Realism: The practice of accepting a situation as it is and being prepared to deal with it accordingly.

Tuesday, July 15, 2014

1950(?) Galmozzi Project

This week the Ghisallo rim wheelset was completed. Dan Lestrud, who built them, won't accept cash, so I need to buy him off with a fine bottle of liquor or two. They look great, ride sweet and are dead nuts true so far. The project is not complete. Next, I need to make brake pads out of wine corks. Just a short turn around the neighborhood trying to avoid braking left black marks on the rims.

There are some other small things - the brake hoods are Dia-Compe replacements for the Balillas, some nuts and bolts that have been replaced over the years.

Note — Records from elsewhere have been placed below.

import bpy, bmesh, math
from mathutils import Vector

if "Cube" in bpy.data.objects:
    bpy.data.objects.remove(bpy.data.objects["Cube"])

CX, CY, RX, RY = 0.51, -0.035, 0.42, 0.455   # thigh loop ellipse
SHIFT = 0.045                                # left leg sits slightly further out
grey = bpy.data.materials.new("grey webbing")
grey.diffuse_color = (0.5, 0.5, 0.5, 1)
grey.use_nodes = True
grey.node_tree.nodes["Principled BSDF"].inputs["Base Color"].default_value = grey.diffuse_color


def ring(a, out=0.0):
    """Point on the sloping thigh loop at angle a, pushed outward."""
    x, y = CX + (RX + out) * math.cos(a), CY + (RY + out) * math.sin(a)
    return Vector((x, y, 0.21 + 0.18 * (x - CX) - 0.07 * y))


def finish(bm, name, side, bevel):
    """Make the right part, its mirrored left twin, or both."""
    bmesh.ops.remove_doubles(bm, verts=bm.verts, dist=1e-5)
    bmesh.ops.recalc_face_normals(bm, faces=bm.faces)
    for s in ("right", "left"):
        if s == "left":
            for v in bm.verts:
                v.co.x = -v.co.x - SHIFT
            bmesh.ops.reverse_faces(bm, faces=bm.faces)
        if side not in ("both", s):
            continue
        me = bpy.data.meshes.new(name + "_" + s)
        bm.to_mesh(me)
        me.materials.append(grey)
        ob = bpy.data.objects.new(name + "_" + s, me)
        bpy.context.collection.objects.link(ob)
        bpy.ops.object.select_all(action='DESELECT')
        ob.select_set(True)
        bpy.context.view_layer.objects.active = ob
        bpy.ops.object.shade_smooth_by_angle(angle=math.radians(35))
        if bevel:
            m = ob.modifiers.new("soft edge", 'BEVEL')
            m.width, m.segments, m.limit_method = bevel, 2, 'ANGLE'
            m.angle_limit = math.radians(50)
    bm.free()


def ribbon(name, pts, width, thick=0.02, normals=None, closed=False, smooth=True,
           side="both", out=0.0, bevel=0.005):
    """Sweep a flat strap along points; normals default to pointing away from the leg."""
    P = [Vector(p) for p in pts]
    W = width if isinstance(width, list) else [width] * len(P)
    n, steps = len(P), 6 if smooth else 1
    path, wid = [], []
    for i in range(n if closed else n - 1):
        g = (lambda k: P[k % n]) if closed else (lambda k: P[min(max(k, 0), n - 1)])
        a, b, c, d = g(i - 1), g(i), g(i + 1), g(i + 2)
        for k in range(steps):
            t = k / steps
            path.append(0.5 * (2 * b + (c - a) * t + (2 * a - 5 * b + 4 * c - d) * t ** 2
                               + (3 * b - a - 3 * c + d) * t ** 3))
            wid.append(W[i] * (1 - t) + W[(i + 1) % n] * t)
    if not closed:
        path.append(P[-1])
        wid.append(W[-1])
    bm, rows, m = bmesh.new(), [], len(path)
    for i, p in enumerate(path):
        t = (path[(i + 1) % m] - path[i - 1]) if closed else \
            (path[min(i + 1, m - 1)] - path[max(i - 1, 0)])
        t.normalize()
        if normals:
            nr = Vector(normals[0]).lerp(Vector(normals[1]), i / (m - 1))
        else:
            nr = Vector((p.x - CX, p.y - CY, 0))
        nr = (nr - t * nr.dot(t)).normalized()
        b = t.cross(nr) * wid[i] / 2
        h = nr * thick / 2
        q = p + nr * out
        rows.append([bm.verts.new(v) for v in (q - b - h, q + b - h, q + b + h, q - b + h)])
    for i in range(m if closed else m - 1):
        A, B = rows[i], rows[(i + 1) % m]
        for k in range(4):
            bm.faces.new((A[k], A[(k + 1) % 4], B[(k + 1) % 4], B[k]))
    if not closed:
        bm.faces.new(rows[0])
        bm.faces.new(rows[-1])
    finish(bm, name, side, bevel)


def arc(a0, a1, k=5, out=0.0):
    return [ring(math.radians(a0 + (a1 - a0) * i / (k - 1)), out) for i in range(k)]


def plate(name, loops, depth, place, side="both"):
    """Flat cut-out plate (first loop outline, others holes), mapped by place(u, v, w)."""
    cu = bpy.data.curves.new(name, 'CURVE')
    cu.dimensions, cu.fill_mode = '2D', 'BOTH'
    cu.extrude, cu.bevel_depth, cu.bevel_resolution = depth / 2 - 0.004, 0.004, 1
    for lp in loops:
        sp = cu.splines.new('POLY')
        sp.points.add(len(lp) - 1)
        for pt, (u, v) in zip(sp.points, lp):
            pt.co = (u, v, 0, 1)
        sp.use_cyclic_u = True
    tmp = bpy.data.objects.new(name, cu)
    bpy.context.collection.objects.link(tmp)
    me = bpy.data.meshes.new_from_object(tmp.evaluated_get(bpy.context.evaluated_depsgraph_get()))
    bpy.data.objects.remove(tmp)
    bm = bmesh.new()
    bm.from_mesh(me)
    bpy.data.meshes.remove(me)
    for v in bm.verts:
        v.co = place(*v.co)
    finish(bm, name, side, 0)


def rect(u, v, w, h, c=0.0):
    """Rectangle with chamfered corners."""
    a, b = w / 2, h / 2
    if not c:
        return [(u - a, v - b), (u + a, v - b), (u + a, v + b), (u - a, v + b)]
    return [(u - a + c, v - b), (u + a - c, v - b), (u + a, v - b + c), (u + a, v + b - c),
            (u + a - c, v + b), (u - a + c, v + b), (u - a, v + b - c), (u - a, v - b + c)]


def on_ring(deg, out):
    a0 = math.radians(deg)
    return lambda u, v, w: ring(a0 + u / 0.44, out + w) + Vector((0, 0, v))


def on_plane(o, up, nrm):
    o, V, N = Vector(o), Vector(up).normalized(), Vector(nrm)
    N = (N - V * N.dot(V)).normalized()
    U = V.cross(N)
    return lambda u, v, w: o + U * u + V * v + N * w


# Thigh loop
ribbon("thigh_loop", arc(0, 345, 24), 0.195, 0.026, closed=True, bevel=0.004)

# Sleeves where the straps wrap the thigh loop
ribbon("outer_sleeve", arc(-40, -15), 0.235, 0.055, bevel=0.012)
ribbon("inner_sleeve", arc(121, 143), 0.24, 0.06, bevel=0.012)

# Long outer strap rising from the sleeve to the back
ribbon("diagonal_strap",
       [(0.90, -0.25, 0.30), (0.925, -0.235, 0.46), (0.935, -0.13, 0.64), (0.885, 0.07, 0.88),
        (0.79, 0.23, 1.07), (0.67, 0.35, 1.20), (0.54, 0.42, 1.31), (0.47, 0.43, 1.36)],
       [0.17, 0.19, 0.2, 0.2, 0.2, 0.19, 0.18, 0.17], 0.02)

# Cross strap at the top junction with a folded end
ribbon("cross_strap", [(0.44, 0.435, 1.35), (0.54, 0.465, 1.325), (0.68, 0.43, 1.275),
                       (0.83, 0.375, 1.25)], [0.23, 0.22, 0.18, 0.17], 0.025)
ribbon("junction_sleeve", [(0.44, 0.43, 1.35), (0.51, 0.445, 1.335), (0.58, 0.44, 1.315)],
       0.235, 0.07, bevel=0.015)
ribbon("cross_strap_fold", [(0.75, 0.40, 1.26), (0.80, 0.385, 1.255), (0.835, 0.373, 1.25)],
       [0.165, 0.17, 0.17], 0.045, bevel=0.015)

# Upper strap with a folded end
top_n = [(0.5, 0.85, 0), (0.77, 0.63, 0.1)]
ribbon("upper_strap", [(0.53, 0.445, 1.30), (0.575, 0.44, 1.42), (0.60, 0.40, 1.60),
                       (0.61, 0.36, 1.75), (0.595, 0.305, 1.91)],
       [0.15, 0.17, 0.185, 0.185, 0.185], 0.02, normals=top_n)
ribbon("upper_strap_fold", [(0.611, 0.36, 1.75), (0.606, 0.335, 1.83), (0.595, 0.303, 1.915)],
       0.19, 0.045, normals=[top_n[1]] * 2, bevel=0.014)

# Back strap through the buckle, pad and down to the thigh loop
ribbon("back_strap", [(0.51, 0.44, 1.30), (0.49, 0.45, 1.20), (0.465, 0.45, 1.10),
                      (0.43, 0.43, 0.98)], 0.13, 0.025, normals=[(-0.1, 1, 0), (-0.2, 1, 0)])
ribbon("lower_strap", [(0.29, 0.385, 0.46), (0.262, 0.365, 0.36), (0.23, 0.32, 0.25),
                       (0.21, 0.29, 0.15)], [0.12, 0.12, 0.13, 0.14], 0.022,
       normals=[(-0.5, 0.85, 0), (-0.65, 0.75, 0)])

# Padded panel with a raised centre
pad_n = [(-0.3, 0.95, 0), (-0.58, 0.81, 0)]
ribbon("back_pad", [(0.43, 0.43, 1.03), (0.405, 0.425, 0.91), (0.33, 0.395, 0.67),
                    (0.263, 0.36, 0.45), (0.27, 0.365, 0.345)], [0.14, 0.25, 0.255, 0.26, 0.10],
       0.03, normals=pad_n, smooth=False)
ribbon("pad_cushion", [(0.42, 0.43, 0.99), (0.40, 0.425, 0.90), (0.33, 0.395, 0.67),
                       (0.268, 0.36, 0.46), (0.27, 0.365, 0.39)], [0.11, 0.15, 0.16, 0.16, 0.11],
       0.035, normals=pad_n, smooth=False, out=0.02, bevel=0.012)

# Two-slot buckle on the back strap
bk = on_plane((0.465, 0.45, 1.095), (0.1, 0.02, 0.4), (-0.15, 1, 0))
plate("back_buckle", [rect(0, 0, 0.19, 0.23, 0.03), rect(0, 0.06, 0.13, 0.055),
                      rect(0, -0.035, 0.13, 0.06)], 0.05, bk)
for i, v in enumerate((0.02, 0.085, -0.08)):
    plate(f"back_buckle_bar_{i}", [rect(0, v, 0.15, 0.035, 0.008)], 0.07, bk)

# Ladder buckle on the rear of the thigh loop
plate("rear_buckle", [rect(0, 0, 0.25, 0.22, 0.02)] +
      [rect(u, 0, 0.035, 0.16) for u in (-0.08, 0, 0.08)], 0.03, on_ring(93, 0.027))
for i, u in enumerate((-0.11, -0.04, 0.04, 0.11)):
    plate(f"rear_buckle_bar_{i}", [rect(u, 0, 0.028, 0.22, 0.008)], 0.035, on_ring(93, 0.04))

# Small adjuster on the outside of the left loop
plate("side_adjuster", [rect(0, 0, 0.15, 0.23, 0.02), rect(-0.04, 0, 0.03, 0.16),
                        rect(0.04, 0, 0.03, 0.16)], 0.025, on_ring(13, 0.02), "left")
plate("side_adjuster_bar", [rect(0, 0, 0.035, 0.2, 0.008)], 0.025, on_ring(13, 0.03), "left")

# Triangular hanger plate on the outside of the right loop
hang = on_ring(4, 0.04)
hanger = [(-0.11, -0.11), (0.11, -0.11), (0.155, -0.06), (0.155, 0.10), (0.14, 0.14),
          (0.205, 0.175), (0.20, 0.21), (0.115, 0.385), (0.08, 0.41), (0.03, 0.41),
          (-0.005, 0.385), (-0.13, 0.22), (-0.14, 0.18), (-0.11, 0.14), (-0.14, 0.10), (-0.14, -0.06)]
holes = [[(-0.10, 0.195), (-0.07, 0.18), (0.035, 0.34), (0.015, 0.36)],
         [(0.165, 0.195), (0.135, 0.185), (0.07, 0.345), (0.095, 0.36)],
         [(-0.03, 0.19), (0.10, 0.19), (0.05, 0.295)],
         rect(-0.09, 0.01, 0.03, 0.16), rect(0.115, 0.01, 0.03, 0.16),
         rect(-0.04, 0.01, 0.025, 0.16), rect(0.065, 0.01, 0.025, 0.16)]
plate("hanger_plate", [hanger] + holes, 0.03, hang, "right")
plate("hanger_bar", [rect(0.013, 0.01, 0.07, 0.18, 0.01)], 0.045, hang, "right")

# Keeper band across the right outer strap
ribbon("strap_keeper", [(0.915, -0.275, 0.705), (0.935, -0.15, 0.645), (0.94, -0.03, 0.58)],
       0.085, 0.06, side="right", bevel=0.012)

I may not replace them because they are part of the bicycle's story. The toe straps are cheap - made in China. I would like to find a pair of red Alfredo Bindas. They are available on eBay, but I haven't adjusted to their price yet.  Just little things. 

The front derailleur is not quite period correct. I believe Campagnolo marketed their first derailleur, the Gran Sport in '52 and likely the lefthand shifter setup at the same time. Regardless, it would have been a typical upgrade of the day (beats shifting greasy chains with fingers). It has the added benefit of acting as chain retainer, keeping the chain from jumping off the rings while shifting, which has proven  to be a bit of an  issue for me, being a novice Cambio Corsa operator.

Early Brooks Team Professional with large, smooth
 rivets. I have "butchered" it some, but to my eye I
need to remove more leather from the bottom and
under the nose. 

Cambio Corsa drivetrain. A bad design solving a non-existent problem. Possibly its the quirkiness that has made them so bloody dear and expensive.

Dogbone skewer. A reproduction.  I have an 
original, but it's on a shelf because of  $$$.

Campagnolo Gran Sport derailleur


Mimbres Man said...

That is sweet! Bet it is a blast to ride (once you get the cork brake pads).

Justine Valinotti said...

I love it! The corked bottle on the handlebar cage takes the cake, though.

Silk Hope said...

Bitchin!!! Leave the saddle alone.

reverend dick said...

That is a sweet ride.

George A said...

Very Nice, Gunnar. Although you can make your own cork pads, doesn't Ghisallo offer their own? A year or so ago I almost bought a pair of these rims and I think factory pads and pad holders, along with special spoke nipples were part of the deal.

Gunnar Berg said...

Got the nipples. I have a piece of 3/8" cork which I will cut to size and glue into the Balilla holders.

Anonymous said...

Those wheels were a good call, looking very special indeed.


Anonymous said...

Just a thought but you could always 'adapt' some natural cork pads for carbon tubs, they might be more durable. Something like these. Jonathon

Gunnar Berg said...


I could buy 4 bottles of wine, drink it and save the corks for the price of those Zipp pads.

Seriously, I have purchased a 3/8" x 12" x 12" sheet of compressed cork and I have a table saw. In a few minutes I could have a lifetime supply of cork pads.

George A said...

Stick with "cardboards" when you go to the liquor store. The wine stays fresher. Besides, bottle corks are useless for brake pads after you put a cork screw through them...

I like the flat chunk of cork/band saw approach. My only question: is 3/8" thick enough?

Gunnar Berg said...

All this would imply there is leftover wine. My approach is different. Buy better wine. And drink it.

The 3/8" is the width to fit my pad holders.

reverend dick said...

...firmly (FIRMLY) in the drink the wine/use the cork approach.

And, plus, where are the videos of you riding and shifting?

biciak said...

That is the largest hydraulic brake reservoir that I have ever seen. Did they really use such brakes in the day;)

Looking sweet!